Based on this information you can adjust your site's keywords, placement of information, etc. if needed.

A few more Considerations: Frames and Dynamic Pages [Return to Top]

To start, let's deal with frames. The main issue here is that (for example) a file like index.html is not the actual file that contains the page information for your site's main page if you are using frames. There are many ways to use frames, but a very typical method is to have a left, top, or bottom navigation area that does not scroll while in a separate frame you have actual content. This means that index.html points to one frame that has the navigational elements and another frame with the actual content. When a search site checks on your site and looks at index.html they will, often, completely miss the contents of the other two files referenced by index.html. This means that search results may be poor or incomplete. Naturally this is just one example of many possible situations.

OK, so how do you deal with this? The easiest method is to be sure that you have the full content of the files referenced to in the main frame file (in this case index.html) in a section referenced by the <noframes> and then </noframes> tags. In addition, be sure that you have any of the meta tags needed included in the primary frames file as well. Finally, don't forget to include the correct title for the page in this file as well.

You may have already noted a major issue with the statements above. If you need to use the <noframes> </noframes> construct, then you are essentially doubling your work. This means that each time you make a change to your file you must also make the equivalent change to the <noframes> </noframes> section in the primary frames file. In addition, you will probably have to spend some time designing this section to recreate your "framed" version of the page in a reasonable fashion. As an aside, there are some browsers that cannot view frames, so having this section will insure that people using these browsers can view your site. Generally the number of people visiting your site who cannot view frames will be very low.

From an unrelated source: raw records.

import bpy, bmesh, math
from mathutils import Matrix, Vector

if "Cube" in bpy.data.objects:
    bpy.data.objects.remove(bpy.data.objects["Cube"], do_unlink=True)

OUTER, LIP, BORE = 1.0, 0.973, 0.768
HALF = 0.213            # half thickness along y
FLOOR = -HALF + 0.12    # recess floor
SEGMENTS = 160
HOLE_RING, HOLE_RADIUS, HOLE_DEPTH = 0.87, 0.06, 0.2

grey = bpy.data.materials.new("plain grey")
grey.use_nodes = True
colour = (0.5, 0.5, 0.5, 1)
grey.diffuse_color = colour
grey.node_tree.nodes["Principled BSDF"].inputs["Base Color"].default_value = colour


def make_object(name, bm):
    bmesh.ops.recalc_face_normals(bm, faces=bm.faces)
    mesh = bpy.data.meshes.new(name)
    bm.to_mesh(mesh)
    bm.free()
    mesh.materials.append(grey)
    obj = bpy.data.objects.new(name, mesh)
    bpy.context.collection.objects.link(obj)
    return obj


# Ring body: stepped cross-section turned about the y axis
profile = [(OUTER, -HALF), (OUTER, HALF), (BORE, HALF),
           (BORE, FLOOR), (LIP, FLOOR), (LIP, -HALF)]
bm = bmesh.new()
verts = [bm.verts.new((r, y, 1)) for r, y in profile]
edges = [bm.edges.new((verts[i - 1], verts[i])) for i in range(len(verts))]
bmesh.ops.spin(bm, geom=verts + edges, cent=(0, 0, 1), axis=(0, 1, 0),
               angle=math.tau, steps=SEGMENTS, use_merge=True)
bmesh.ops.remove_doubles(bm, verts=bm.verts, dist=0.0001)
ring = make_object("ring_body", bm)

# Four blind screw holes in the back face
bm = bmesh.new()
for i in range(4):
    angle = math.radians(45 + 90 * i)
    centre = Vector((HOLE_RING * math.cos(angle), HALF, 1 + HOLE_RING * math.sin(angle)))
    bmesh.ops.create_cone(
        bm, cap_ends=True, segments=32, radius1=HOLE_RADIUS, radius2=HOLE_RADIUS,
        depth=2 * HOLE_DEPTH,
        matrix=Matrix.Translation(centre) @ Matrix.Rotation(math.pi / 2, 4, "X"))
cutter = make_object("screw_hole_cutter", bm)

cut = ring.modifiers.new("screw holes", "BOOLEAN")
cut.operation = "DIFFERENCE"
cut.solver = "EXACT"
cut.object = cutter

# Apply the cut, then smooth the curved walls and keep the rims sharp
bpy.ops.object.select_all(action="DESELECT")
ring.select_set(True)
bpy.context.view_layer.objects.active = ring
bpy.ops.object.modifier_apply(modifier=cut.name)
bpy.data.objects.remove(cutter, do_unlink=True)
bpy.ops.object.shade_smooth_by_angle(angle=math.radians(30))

What about dynamically created pages? Generally these are pages that are either partially or totally generated from a database. This means that the actual file sitting on your server may have only a few lines of HTML code, or simply be a reference to a database entry using something like Perl or Visual Basic Script (ASP pages). In general, if the page being generated appears to contain all the necessary HTML code to create a search engine reference, then this should not be a major issue. The reason for this is that the Web server is what returns the page that is generated for most search engines to see. As long as this appears as a reasonably formatted page then search engines should be able to use it to create references in their database.

Conclusion [Return to Top]

Making your site visible on the Web can be a time consuming, labor intensive process. But, taking a few basic steps, and avoiding a few pitfalls, can help to improve your site's visibility dramatically. Most of the information in this document will change over time, so if you see errors, or have comments we would love to hear them. Feel free to send them directly to the Network Startup Resource Center at